We recorded rental revenues of $485.3 million for the year ended December 31, 2017, an increase of $57.2 million or 13.4% when compared to 2016 rental revenues of $428.1 million. Of the increase in rental revenue, $5.6 million resulted from a 1.6% increase in rental revenues at the 430 core properties considered in same store sales (those properties included in the consolidated results of operations since January 1, 2016, excluding stores not yet stabilized, the properties we sold in 2016 and 2017, six stores significantly impacted by flooding in 2016 and 2017, and two stores that the Company began to fully replace in 2017). The increase in same store rental revenues was a result of a 30 basis point increase in average occupancy and a 0.8% increase in rental income per square foot. The remaining increase in rental revenue of $51.6 million resulted from the stores not included in the same store pool. Other operating income, which includes merchandise sales, insurance administrative fees, truck rentals, management fees and acquisition fees, increased by $9.9 million for the year ended December 31, 2017 compared to 2016 primarily due to increased administrative fees earned on customer insurance, increased management fees earned on managed properties, and increased acquisition fees earned on properties acquired by unconsolidated joint ventures.

Property operations and maintenance expenses increased $19.4 million or 18.8% in 2017 compared to 2016. The 430 core properties considered in the same store pool experienced a $2.3 million or 2.9% increase in such expenses as a result of increases in payroll and higher internet marketing costs in an effort to drive more traffic to the Company’s website as a result of our name change to Life Storage. In addition to the same store increase, property operations and maintenance expenses increased $17.1 million due to the net activity from the stores not included in the same store pool. Real estate tax expense increased $9.8 million or 20.4% in 2017 compared to 2016. The 430 core properties considered in the same store pool experienced a $2.5 million or 6.6% increase which is reflective of a net increase in property tax levies on those properties. In addition to the same store real estate expense increase, real estate taxes increased $7.3 million from the stores not included in the same store pool.

Our 2017 same store results consist of only those properties that have been owned by the Company and included in our consolidated results since January 1, 2016, excluding the stores not yet stabilized, the properties we sold in 2016 and 2017, six stores significantly impacted by flooding in 2016 and 2017, and two stores that the Company began to fully replace in 2017. We believe that same store results is a meaningful measure to investors in evaluating our operating performance because, given the acquisitive nature of the industry, same store results provide information about the overall business after removing the results from those properties that were not consistent from year-to-year. Additionally, same store results are widely used in the real estate industry and the self-storage industry to measure performance. Same store results should be considered in addition to, but not as a substitute for, consolidated results in accordance with GAAP.

The following table sets forth operating data for our 430 same store properties. These results provide information relating to property operating changes without the effects of acquisitions.
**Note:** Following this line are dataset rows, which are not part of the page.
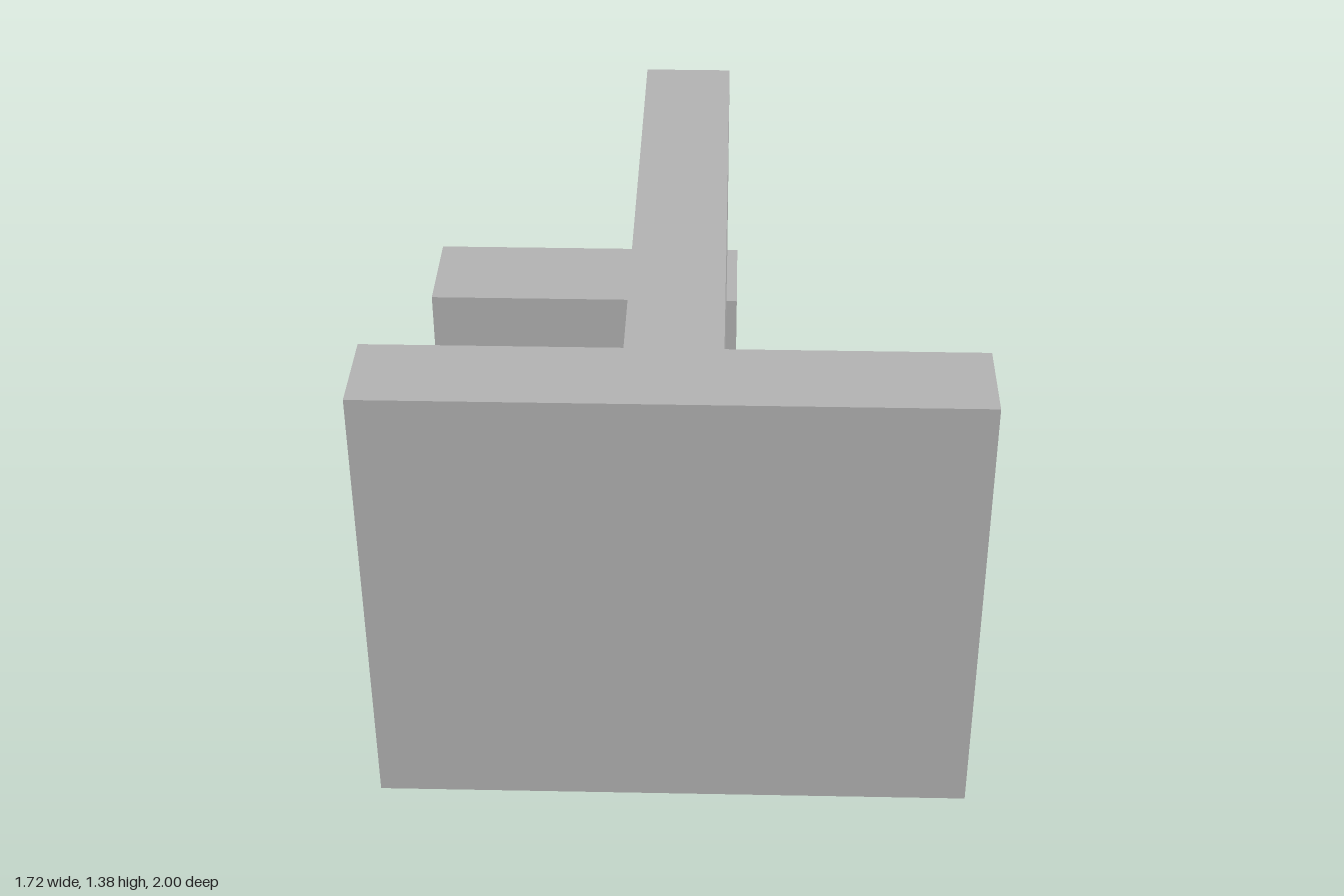
import * as THREE from 'three';

const HALF_W = 0.86, HEIGHT = 1.38, WEB = 0.137, FLANGE_Z = 0.727;
const BLOCK_H = 0.69, BLOCK_D = 0.343, PAD_X = 0.172;
const HOLE_R = 0.104, HOLE_Y = BLOCK_H / 2;

export function createModel() {
  const model = new THREE.Group();
  model.name = 'teeBracket';
  const grey = new THREE.MeshStandardMaterial({ color: 0xb3b3b3 });
  grey.name = 'plain grey';

  const add = (name, geometry) => {
    const mesh = new THREE.Mesh(geometry, grey);
    mesh.name = name;
    model.add(mesh);
    return mesh;
  };

  // T-shaped body: front plate and centre web, drawn in plan and raised upward
  const plan = new THREE.Shape([
    [-HALF_W, -1], [HALF_W, -1], [HALF_W, -FLANGE_Z], [WEB, -FLANGE_Z],
    [WEB, 1], [-WEB, 1], [-WEB, -FLANGE_Z], [-HALF_W, -FLANGE_Z],
  ].map(([x, y]) => new THREE.Vector2(x, y)));
  const body = new THREE.ExtrudeGeometry(plan, { depth: HEIGHT, bevelEnabled: false });
  add('teeBody', body.rotateX(-Math.PI / 2));

  // Rear mounting block: one full hole, and one cut short by the web
  const cutX = -PAD_X;
  const a = Math.acos((cutX + WEB) / -HOLE_R);
  const cut = Math.PI - a;
  const outline = new THREE.Shape();
  outline.moveTo(-HALF_W, 0);
  outline.lineTo(-WEB, 0);
  outline.lineTo(-WEB, HOLE_Y - HOLE_R * Math.sin(cut));
  outline.absarc(cutX, HOLE_Y, HOLE_R, -Math.acos((-WEB - cutX) / HOLE_R), Math.acos((-WEB - cutX) / HOLE_R), true);
  outline.lineTo(-WEB, BLOCK_H);
  outline.lineTo(-HALF_W, BLOCK_H);
  outline.closePath();
  const hole = new THREE.Path();
  hole.absarc(-3 * PAD_X, HOLE_Y, HOLE_R, 0, Math.PI * 2, true);
  outline.holes.push(hole);
  add('mountingBlock', new THREE.ExtrudeGeometry(outline, {
    depth: BLOCK_D, bevelEnabled: false, curveSegments: 32,
  })).position.z = -1;

  // Short end of the block standing proud on the other side of the web
  add('blockEnd', new THREE.BoxGeometry(PAD_X - WEB, BLOCK_H, BLOCK_D))
    .position.set((PAD_X + WEB) / 2, BLOCK_H / 2, -1 + BLOCK_D / 2);

  return model;
}
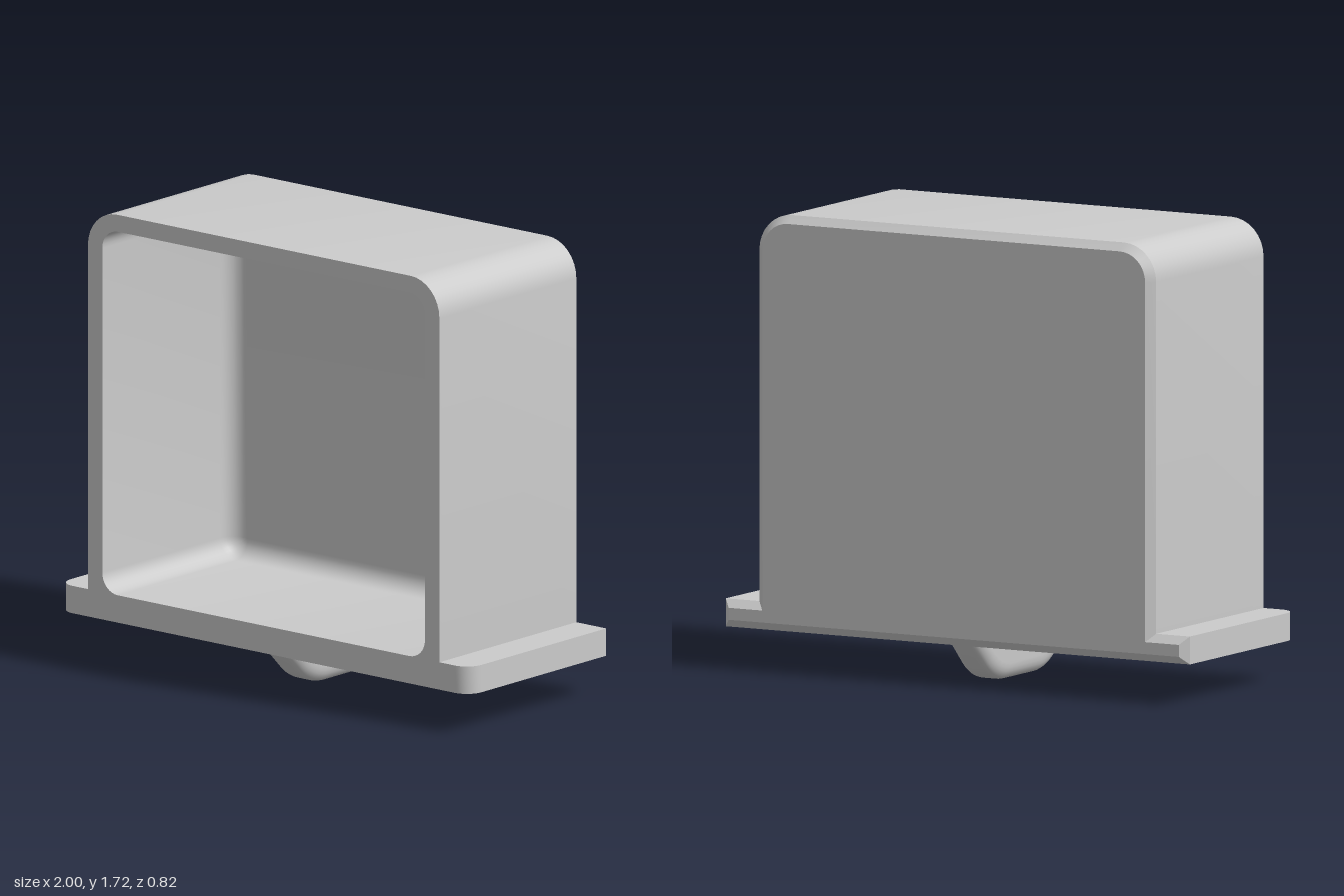
import * as THREE from 'three';
import { mergeGeometries, toCreasedNormals } from 'three/addons/utils/BufferGeometryUtils.js';

const DEPTH = 0.41;      // half depth of the box
const CHAMFER = 0.03;    // back edge chamfer
const BASE = 0.155, FLANGE_TOP = 0.26, TOP = 1.72;

const vec = (x, y) => new THREE.Vector2(x, y);

function arc(cx, cy, r, from, to, steps = 8) {
  return Array.from({ length: steps + 1 }, (_, i) => {
    const a = from + ((to - from) * i) / steps;
    return vec(cx + r * Math.cos(a), cy + r * Math.sin(a));
  });
}

// Skin between counter-clockwise loops, each { z, pts }; rising z faces outward
function loft(sections) {
  const n = sections[0].pts.length, pos = [], index = [];
  for (const { z, pts } of sections) for (const p of pts) pos.push(p.x, p.y, z);
  for (let s = 0; s < sections.length - 1; s++) {
    for (let i = 0; i < n; i++) {
      const j = (i + 1) % n;
      const a = s * n + i, b = s * n + j, c = b + n, d = a + n;
      index.push(a, b, c, a, c, d);
    }
  }
  const g = new THREE.BufferGeometry();
  g.setAttribute('position', new THREE.Float32BufferAttribute(pos, 3));
  g.setIndex(index);
  return g.toNonIndexed();
}

// Flat cap at z, facing +z, or -z when flipped
function cap(pts, z, { flip = false, hole = null } = {}) {
  const shape = new THREE.Shape(pts);
  if (hole) shape.holes.push(new THREE.Path(hole));
  const g = new THREE.ShapeGeometry(shape);
  if (flip) g.setIndex(Array.from(g.index.array).reverse());
  g.translate(0, 0, z);
  g.deleteAttribute('uv');
  g.deleteAttribute('normal');
  return g.toNonIndexed();
}

function part(name, pieces) {
  const material = new THREE.MeshStandardMaterial({ color: 0xcccccc });
  const mesh = new THREE.Mesh(toCreasedNormals(mergeGeometries(pieces), 0.6), material);
  mesh.name = name;
  return mesh;
}

// Outer outline with flange, inset by d, flange ends limited to |x| <= limit
function outline(d, limit = 1) {
  const w = 0.855, r = 0.14, e = Math.min(1 - d, limit);
  return [
    vec(-e, BASE + d), vec(e, BASE + d), vec(e, FLANGE_TOP - d), vec(w - d, FLANGE_TOP - d),
    ...arc(w - r, TOP - r, r - d, 0, Math.PI / 2),
    ...arc(r - w, TOP - r, r - d, Math.PI / 2, Math.PI),
    vec(d - w, FLANGE_TOP - d), vec(-e, FLANGE_TOP - d),
  ];
}

// Rounded cavity opening, inset by d
function opening(d) {
  const r = 0.075, x = 0.785 - r, y0 = 0.26 + r, y1 = 1.655 - r, q = Math.PI / 2;
  return [
    ...arc(x, y0, r - d, -q, 0), ...arc(x, y1, r - d, 0, q),
    ...arc(-x, y1, r - d, q, 2 * q), ...arc(-x, y0, r - d, 2 * q, 3 * q),
  ];
}

// Side profile of the bottom loop, inset by d
function finProfile(d) {
  const R = 0.217, c = 0.11, r = R - d, y = 0.16, q = Math.PI / 4;
  const end = c + r * Math.SQRT1_2 + (y - (R - r * Math.SQRT1_2));
  return [
    vec(-end, y), ...arc(-c, R, r, -3 * q, -2 * q), ...arc(c, R, r, -2 * q, -q), vec(end, y),
  ];
}

function makeHousing() {
  // Outer skin: chamfered back, flange ends rounded towards the front
  const outer = [
    { z: -DEPTH, pts: outline(CHAMFER) },
    { z: -DEPTH + CHAMFER, pts: outline(0) },
  ];
  const round = 0.07;
  for (let i = 0; i <= 8; i++) {
    const a = (i / 8) * Math.PI / 2;
    outer.push({
      z: DEPTH - round + round * Math.sin(a),
      pts: outline(0, 1 - round + round * Math.cos(a)),
    });
  }
  // Cavity: straight walls, then a fillet into the back wall
  const fillet = 0.07, floorZ = -DEPTH + 0.07;
  const inner = [{ z: DEPTH, pts: opening(0) }];
  for (let i = 0; i <= 8; i++) {
    const a = (i / 8) * Math.PI / 2;
    inner.push({
      z: floorZ + fillet * (1 - Math.sin(a)),
      pts: opening(fillet * (1 - Math.cos(a))),
    });
  }
  return part('housing', [
    loft(outer),
    loft(inner),
    cap(outline(0, 1 - round), DEPTH, { hole: opening(0) }),
    cap(opening(fillet), floorZ),
    cap(outline(CHAMFER), -DEPTH, { flip: true }),
  ]);
}

function makeFin() {
  // Cross-sections over the width, with rounded rims on both sides
  const half = 0.07, rimX = 0.04, rimY = 0.06, steps = 6, sections = [];
  for (const side of [-1, 1]) {
    for (let i = 0; i <= steps; i++) {
      const t = side < 0 ? steps - i : i;
      const a = (t / steps) * Math.PI / 2;
      sections.push({
        z: side * (half - rimX + rimX * Math.sin(a)),
        pts: finProfile(rimY * (1 - Math.cos(a))),
      });
    }
  }
  const fin = part('bottomFin', [
    loft(sections),
    cap(finProfile(rimY), half),
    cap(finProfile(rimY), -half, { flip: true }),
  ]);
  fin.rotation.y = Math.PI / 2;
  return fin;
}

export function createModel() {
  const model = new THREE.Group();
  model.name = 'openBoxWithFlange';
  model.add(makeHousing(), makeFin());
  return model;
}
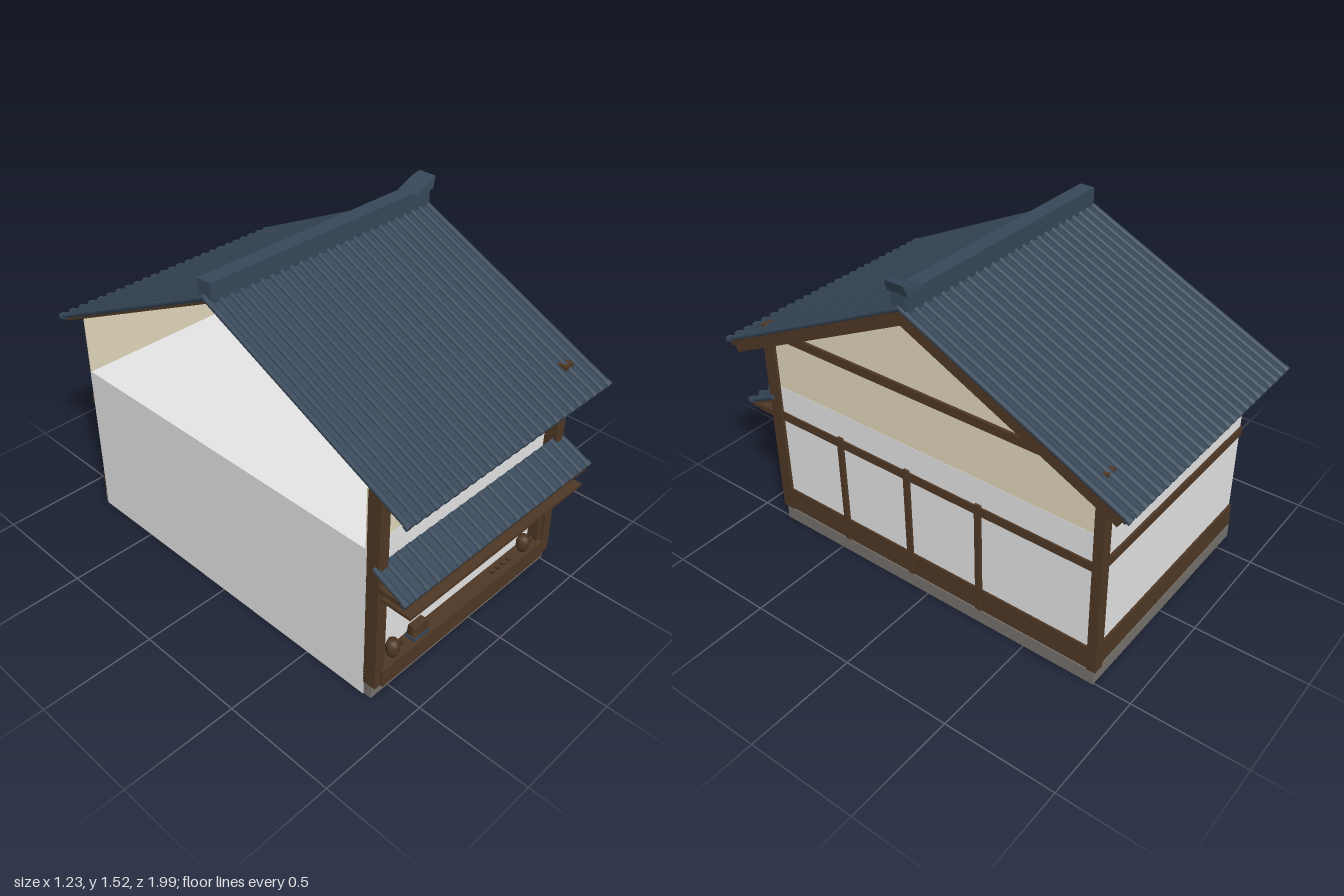
import * as THREE from 'three';

const mat = (name, hex) => {
  const m = new THREE.MeshStandardMaterial({ color: hex, side: THREE.DoubleSide });
  m.name = name;
  return m;
};

export function createModel() {
  const wood = mat('dark wood', 0x4f3825);
  const plaster = mat('cream plaster', 0xe3d8bc);
  const white = mat('white wall', 0xe6e6e6);
  const tile = mat('slate blue tile', 0x37485a);
  const stone = mat('foundation stone', 0x76716c);

  const house = new THREE.Group();
  house.name = 'townhouse';

  const add = (parent, name, geo, material) => {
    const mesh = new THREE.Mesh(geo, material);
    mesh.name = name;
    parent.add(mesh);
    return mesh;
  };
  // Box given by its limits on each axis
  const box = (name, material, x0, x1, y0, y1, z0, z1, parent = house) => {
    const mesh = add(parent, name, new THREE.BoxGeometry(x1 - x0, y1 - y0, z1 - z0), material);
    mesh.position.set((x0 + x1) / 2, (y0 + y1) / 2, (z0 + z1) / 2);
    return mesh;
  };

  // Foundation and solid lower body
  box('foundation', stone, -0.598, 0.51, 0.003, 0.068, -0.835, 0.84);
  box('lowerBody', white, -0.6, 0.497, 0, 0.73, -0.822, 0.802);

  // Upper walls; the -x end is left open above the body
  box('upperFrontWall', plaster, -0.6, 0.495, 0.73, 1.0, 0.795, 0.801);
  box('upperBackWall', plaster, -0.6, 0.495, 0.73, 0.99, -0.821, -0.815);
  const gable = new THREE.Shape();
  gable.moveTo(-0.82, 0.73);
  gable.lineTo(0.82, 0.73);
  gable.lineTo(0.82, 0.98);
  gable.lineTo(0, 1.37);
  gable.lineTo(-0.82, 0.98);
  const gableMesh = add(house, 'gableWall',
    new THREE.ExtrudeGeometry(gable, { depth: 0.006, bevelEnabled: false }), plaster);
  gableMesh.rotation.y = Math.PI / 2;
  gableMesh.position.x = 0.49;
  box('shopLintelPanel', plaster, -0.55, 0.43, 0.515, 0.57, 0.8, 0.81);

  // Corner posts
  box('frontPost', wood, -0.6, -0.55, 0.068, 1.0, 0.8, 0.86);
  box('frontPost', wood, 0.46, 0.51, 0.068, 1.02, 0.8, 0.86);
  box('innerFrontPost', wood, 0.43, 0.46, 0.068, 0.57, 0.8, 0.85);
  box('backPost', wood, 0.46, 0.51, 0.068, 1.02, -0.842, -0.8);

  // Side framing
  box('sideSill', wood, 0.49, 0.505, 0.068, 0.178, -0.8, 0.8);
  box('sideRail', wood, 0.49, 0.505, 0.56, 0.6, -0.8, 0.8);
  box('gableRail', wood, 0.49, 0.508, 0.975, 1.015, -0.83, 0.83);
  for (const z of [0.457, 0.092, -0.272]) {
    box('sideStud', wood, 0.49, 0.51, 0.068, 0.61, z - 0.014, z + 0.014);
  }

  // Back framing
  box('backSill', wood, -0.6, 0.46, 0.068, 0.178, -0.832, -0.815);
  box('backRail', wood, -0.6, 0.46, 0.56, 0.6, -0.832, -0.815);

  // Shop front sill and boards
  box('shopSill', wood, -0.57, 0.45, 0.068, 0.15, 0.79, 0.872);
  box('awningBeam', wood, -0.6, 0.51, 0.567, 0.588, 0.8, 0.985);
  box('hangingBoard', wood, -0.585, 0.465, 0.514, 0.528, 0.8, 0.998);

  // Upper window frames
  for (const [x0, x1] of [[-0.385, -0.08], [-0.037, 0.265]]) {
    for (const x of [x0, x1 - 0.016]) box('windowJamb', wood, x, x + 0.016, 0.718, 0.95, 0.8, 0.825);
    for (const y of [0.718, 0.935]) box('windowRail', wood, x0, x1, y, y + 0.016, 0.8, 0.825);
  }

  // Tiled slope running down local +z: pan, round ribs with end caps, boards below
  const slope = (name, x0, x1, length, r, count) => {
    const g = new THREE.Group();
    g.name = name;
    box('tilePan', tile, x0, x1, -r * 1.9, -r * 1.0, 0, length, g);
    box('soffitBoard', wood, x0 + 0.005, x1 - 0.005, -r * 2.6, -r * 1.9, 0, length - 0.012, g);
    const rib = new THREE.CylinderGeometry(r * 0.78, r * 0.78, length, 8).rotateX(Math.PI / 2);
    const cap = new THREE.CylinderGeometry(r, r, 0.02, 8).rotateX(Math.PI / 2);
    for (let i = 0; i < count; i++) {
      const x = x0 + ((x1 - x0) * i) / (count - 1);
      add(g, 'tileRib', rib, tile).position.set(x, -r, length / 2);
      add(g, 'ribEndCap', cap, tile).position.set(x, -r * 1.05, length - 0.008);
    }
    return g;
  };

  // Main roof, both slopes
  const pitch = Math.atan(0.48);
  for (const side of [1, -1]) {
    const [x0, x1] = side > 0 ? [-0.6, 0.585] : [-0.585, 0.6];
    const roof = slope('roofSlope', x0, x1, 1.1, 0.016, 25);
    const edge = side * 0.572;
    box('upperBargeboard', wood, edge - 0.016, edge + 0.018, -0.045, -0.02, 0, 1.09, roof);
    box('lowerBargeboard', wood, edge - 0.016, edge + 0.014, -0.08, -0.045, 0, 1.075, roof);
    roof.rotation.x = pitch;
    const holder = new THREE.Group();
    holder.name = side > 0 ? 'frontRoof' : 'backRoof';
    holder.add(roof);
    holder.position.y = 1.43;
    holder.rotation.y = side > 0 ? 0 : Math.PI;
    house.add(holder);
  }

  // Ridge and its flared end ornament
  box('ridge', tile, -0.6, 0.59, 1.39, 1.48, -0.035, 0.035);
  const horn = new THREE.Shape();
  horn.moveTo(0.49, 1.472);
  horn.lineTo(0.592, 1.472);
  horn.lineTo(0.612, 1.522);
  horn.lineTo(0.57, 1.515);
  const hornGeo = new THREE.ExtrudeGeometry(horn, { depth: 0.1, bevelEnabled: false }).translate(0, 0, -0.05);
  const p = hornGeo.attributes.position;
  for (let i = 0; i < p.count; i++) if (p.getY(i) > 1.5) p.setZ(i, p.getZ(i) * 0.85);
  hornGeo.computeVertexNormals();
  add(house, 'ridgeOrnament', hornGeo, tile);

  // Awning over the shop front
  const awning = slope('awning', -0.6, 0.51, 0.172, 0.016, 20);
  awning.position.set(0, 0.682, 0.845);
  awning.rotation.x = Math.atan(0.48);
  house.add(awning);

  // Ribbed barrels and small bottles on the sill
  const barrel = new THREE.LatheGeometry([[0, 0], [0.02, 0], [0.028, 0.02], [0.028, 0.05], [0.02, 0.072], [0, 0.072]]
    .map(([x, y]) => new THREE.Vector2(x, y)), 10);
  const bottle = new THREE.LatheGeometry([[0, 0], [0.005, 0.003], [0.008, 0.02], [0.004, 0.036], [0, 0.036]]
    .map(([x, y]) => new THREE.Vector2(x, y)), 8);
  for (const [bx, sx] of [[-0.478, -0.424], [0.347, 0.402]]) {
    add(house, 'barrel', barrel, wood).position.set(bx, 0.15, 0.836);
    add(house, 'bottle', bottle, wood).position.set(sx, 0.155, 0.836);
  }

  // Display chest and tray of small dishes
  box('chestBase', tile, -0.377, -0.285, 0.15, 0.166, 0.81, 0.86);
  const chest = add(house, 'chest', new THREE.CylinderGeometry(0.052, 0.06, 0.046, 4, 1, false, Math.PI / 4), wood);
  chest.scale.z = 0.5;
  chest.position.set(-0.331, 0.188, 0.836);
  const dish = new THREE.CylinderGeometry(0.015, 0.01, 0.014, 8);
  for (let i = 0; i < 4; i++) {
    add(house, 'dish', dish, wood).position.set(0.143 + i * 0.036, 0.16, 0.836);
  }

  return house;
}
Same Store Summary

 

 

 

Year ended December 31,

 

 

Percentage

 

(dollars in thousands)

 

2017

 

 

2016

 

 

Change

 

Same store rental income

 

$

357,428

 

 

$

351,818

 

 

 

1.6

%

Same store other operating income

 

 

20,063

 

 

 

19,361

 

 

 

3.6

%

Total same store operating income

 

 

377,491

 

 

 

371,179

 

 

 

1.7

%

Payroll and benefits

 

 

32,112

 

 

 

30,857

 

 

 

4.1

%

Real estate taxes

 

 

40,459

 

 

 

37,960

 

 

 

6.6

%

Utilities